Look through the material below. Return exactly the lines from the one with "let pts = outline.map(([x, z, tx" through the one with "const j = (i + 1) % 8;", both included.

-*-

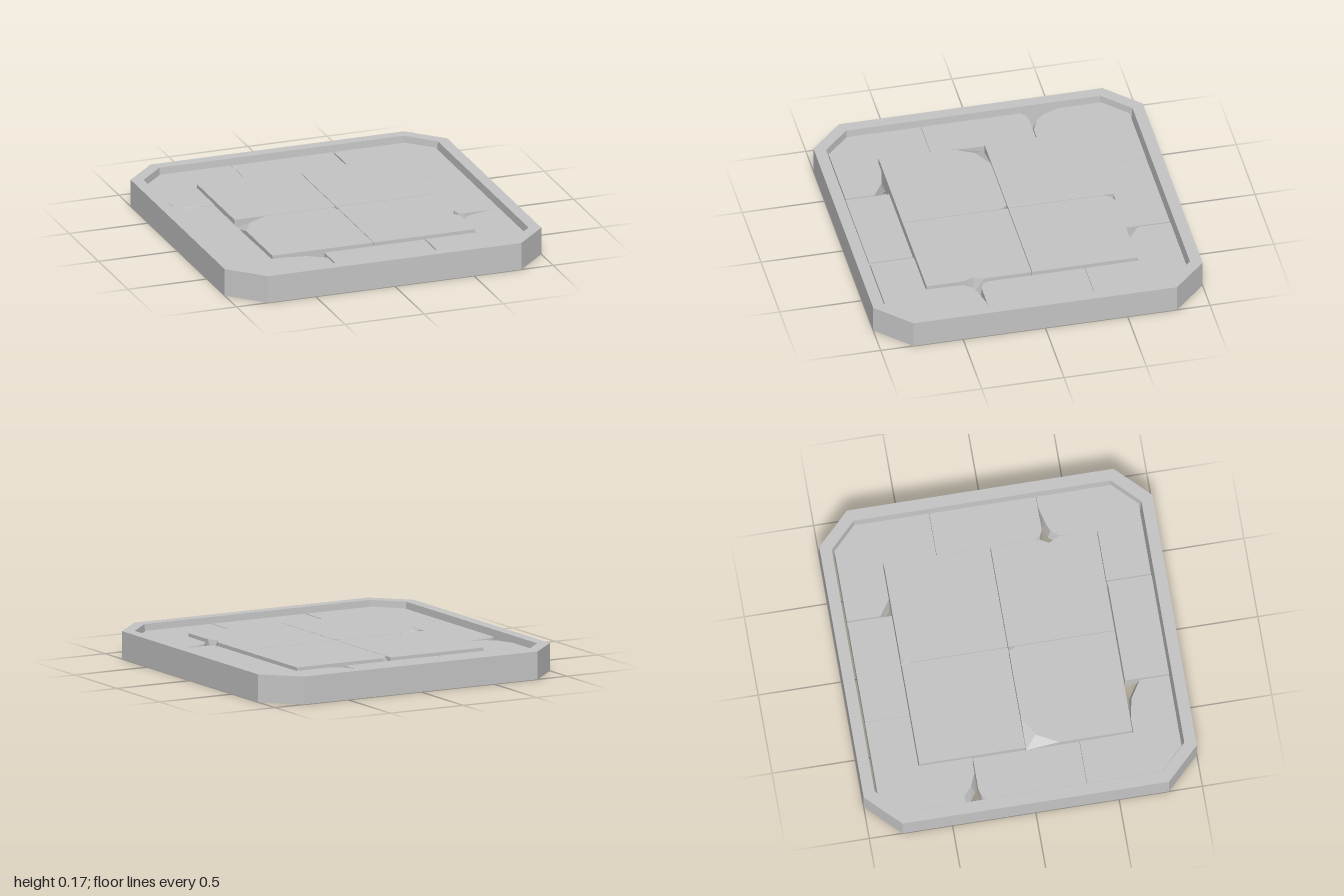
import * as THREE from 'three';

const stone = new THREE.MeshStandardMaterial({ color: 0xc4c4c4 });
stone.name = 'grey stone';

// Adds the two triangles of a quad, skipping collapsed ones.
function quad(out, a, b, c, d) {
  for (const t of [[a, b, c], [a, c, d]]) {
    const area = new THREE.Triangle(...t).getArea();
    if (area > 1e-7) out.push(...t);
  }
}

function meshFrom(name, points) {
  const geometry = new THREE.BufferGeometry().setFromPoints(points);
  geometry.computeVertexNormals();
  const mesh = new THREE.Mesh(geometry, stone);
  mesh.name = name;
  return mesh;
}

// Stone slab. Each outline point is [x, z], or [x, z, topX, topZ, depth]
// where the top edge is chipped back down to the given depth.
function slab(name, outline, y0, y1) {
  let pts = outline.map(([x, z, tx = x, tz = z, d = 0]) => ({ x, z, tx, tz, d }));
  const flat = (list) => list.map((p) => new THREE.Vector2(p.x, -p.z));
  if (THREE.ShapeUtils.area(flat(pts)) < 0) pts = pts.reverse();
  const rings = [
    pts.map((p) => new THREE.Vector3(p.x, y0, p.z)),
    pts.map((p) => new THREE.Vector3(p.x, y1 - p.d, p.z)),
    pts.map((p) => new THREE.Vector3(p.tx, y1, p.tz)),
  ];
  const out = [];
  for (let r = 0; r < 2; r++) {
    pts.forEach((_, i) => {
      const j = (i + 1) % pts.length;
      quad(out, rings[r][i], rings[r][j], rings[r + 1][j], rings[r + 1][i]);
    });
  }
  const cap = (ring) => THREE.ShapeUtils.triangulateShape(
    ring.map((p) => new THREE.Vector2(p.x, -p.z)), []);
  for (const [a, b, c] of cap(rings[2])) out.push(rings[2][a], rings[2][b], rings[2][c]);
  for (const [a, b, c] of cap(rings[0])) out.push(rings[0][a], rings[0][c], rings[0][b]);
  return meshFrom(name, out);
}

// Octagonal border: a four-point section carried around eight corners.
function border() {
  const section = [[1, 0], [1, 0.168], [0.93, 0.168], [0.92, 0]];
  const loops = section.map(([r, y]) => {
    const c = 0.8 - (1 - r) * 0.414;
    return [[r, c], [c, r], [-c, r], [-r, c], [-r, -c], [-c, -r], [c, -r], [r, -c]]
      .map(([x, z]) => new THREE.Vector3(x, y, z));
  });
  const out = [];
  for (let s = 0; s < 4; s++) {
    const a = loops[s], b = loops[(s + 1) % 4];
    for (let i = 0; i < 8; i++) {
      const j = (i + 1) % 8;
      quad(out, a[i], b[i], b[j], a[j]);
    }
  }
  return meshFrom('border', out);
}

// L-shaped corner slab, drawn in the +x +z quadrant and mirrored by signs.
function cornerSlab(name, sx, sz, endA, endB) {
  const outline = [[0.645, 0.645], ...endA, [0.325, 0.913], [0.773, 0.913],
    [0.915, 0.773], ...endB];
  const mirrored = outline.map((p) => p.map((v, i) => (i === 4 ? v : v * (i % 2 ? sz : sx))));
  return slab(name, mirrored, 0.04, 0.13);
}

export function createModel() {
  const group = new THREE.Group();
  group.name = 'floorTile';
  group.add(border());

  // Corner slabs, each with one broken end
  const wholeA = [[0.325, 0.645]];
  const wholeB = [[0.915, 0.322], [0.648, 0.322]];
  group.add(
    cornerSlab('backRightCorner', -1, -1, wholeA, [
      [0.915, 0.4, 0.915, 0.51, 0.085], [0.875, 0.365, 0.875, 0.41, 0.085],
      [0.835, 0.335, 0.82, 0.358, 0.085], [0.74, 0.325], [0.645, 0.325]]),
    cornerSlab('backLeftCorner', 1, -1, [
      [0.42, 0.645], [0.375, 0.652, 0.385, 0.67, 0.085],
      [0.325, 0.69, 0.325, 0.712, 0.085]], wholeB),
    cornerSlab('frontRightCorner', -1, 1, [
      [0.55, 0.645], [0.41, 0.658, 0.43, 0.67, 0.085],
      [0.325, 0.712, 0.325, 0.735, 0.085]], wholeB),
    cornerSlab('frontLeftCorner', 1, 1, wholeA, [
      [0.915, 0.322], [0.85, 0.322], [0.74, 0.336, 0.74, 0.35, 0.085],
      [0.68, 0.352, 0.69, 0.37, 0.085], [0.65, 0.39, 0.65, 0.42, 0.085]]),
  );

  // Side slabs between the corners
  const sides = {
    backSide: [[-0.323, -0.912], [0.315, -0.912], [0.315, -0.645], [-0.323, -0.645]],
    frontSide: [[-0.315, 0.65], [0.317, 0.65], [0.317, 0.915], [-0.315, 0.915]],
    rightSide: [[-0.65, -0.32], [-0.65, 0.32], [-0.915, 0.32], [-0.915, -0.28],
      [-0.915, -0.305, -0.89, -0.305, 0.06], [-0.85, -0.32]],
    leftSide: [[0.915, 0.32], [0.915, -0.32], [0.648, -0.32], [0.648, 0.27],
      [0.655, 0.305, 0.66, 0.3, 0.08], [0.7, 0.32]],
  };
  for (const [name, outline] of Object.entries(sides)) group.add(slab(name, outline, 0.04, 0.13));

  // Raised centre slabs with worn corners
  const g = 0.002, e = 0.64;
  const centre = {
    centreBackRight: [[-e, -e], [-g, -e], [-g, -g], [-e, -g]],
    centreBackLeft: [[e, -e], [e, -g], [g, -g], [g, -0.585],
      [g, -e, 0.025, -0.617, 0.05], [0.06, -e]],
    centreFrontRight: [[-e, e], [-e, 0.2], [-e, g, -0.57, 0.07, 0.05], [-0.45, g],
      [-0.03, g], [-0.013, 0.015, -0.015, 0.02, 0.08], [-g, 0.05], [-g, e]],
    centreFrontLeft: [[g, g], [e, g], [e, 0.29], [0.632, 0.35, 0.61, 0.35, 0.1],
      [e, 0.41], [e, e], [g, e]],
  };
  for (const [name, outline] of Object.entries(centre)) group.add(slab(name, outline, 0.04, 0.149));
  return group;
}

-*-

**Task response:**
  let pts = outline.map(([x, z, tx = x, tz = z, d = 0]) => ({ x, z, tx, tz, d }));
  const flat = (list) => list.map((p) => new THREE.Vector2(p.x, -p.z));
  if (THREE.ShapeUtils.area(flat(pts)) < 0) pts = pts.reverse();
  const rings = [
    pts.map((p) => new THREE.Vector3(p.x, y0, p.z)),
    pts.map((p) => new THREE.Vector3(p.x, y1 - p.d, p.z)),
    pts.map((p) => new THREE.Vector3(p.tx, y1, p.tz)),
  ];
  const out = [];
  for (let r = 0; r < 2; r++) {
    pts.forEach((_, i) => {
      const j = (i + 1) % pts.length;
      quad(out, rings[r][i], rings[r][j], rings[r + 1][j], rings[r + 1][i]);
    });
  }
  const cap = (ring) => THREE.ShapeUtils.triangulateShape(
    ring.map((p) => new THREE.Vector2(p.x, -p.z)), []);
  for (const [a, b, c] of cap(rings[2])) out.push(rings[2][a], rings[2][b], rings[2][c]);
  for (const [a, b, c] of cap(rings[0])) out.push(rings[0][a], rings[0][c], rings[0][b]);
  return meshFrom(name, out);
}

// Octagonal border: a four-point section carried around eight corners.
function border() {
  const section = [[1, 0], [1, 0.168], [0.93, 0.168], [0.92, 0]];
  const loops = section.map(([r, y]) => {
    const c = 0.8 - (1 - r) * 0.414;
    return [[r, c], [c, r], [-c, r], [-r, c], [-r, -c], [-c, -r], [c, -r], [r, -c]]
      .map(([x, z]) => new THREE.Vector3(x, y, z));
  });
  const out = [];
  for (let s = 0; s < 4; s++) {
    const a = loops[s], b = loops[(s + 1) % 4];
    for (let i = 0; i < 8; i++) {
      const j = (i + 1) % 8;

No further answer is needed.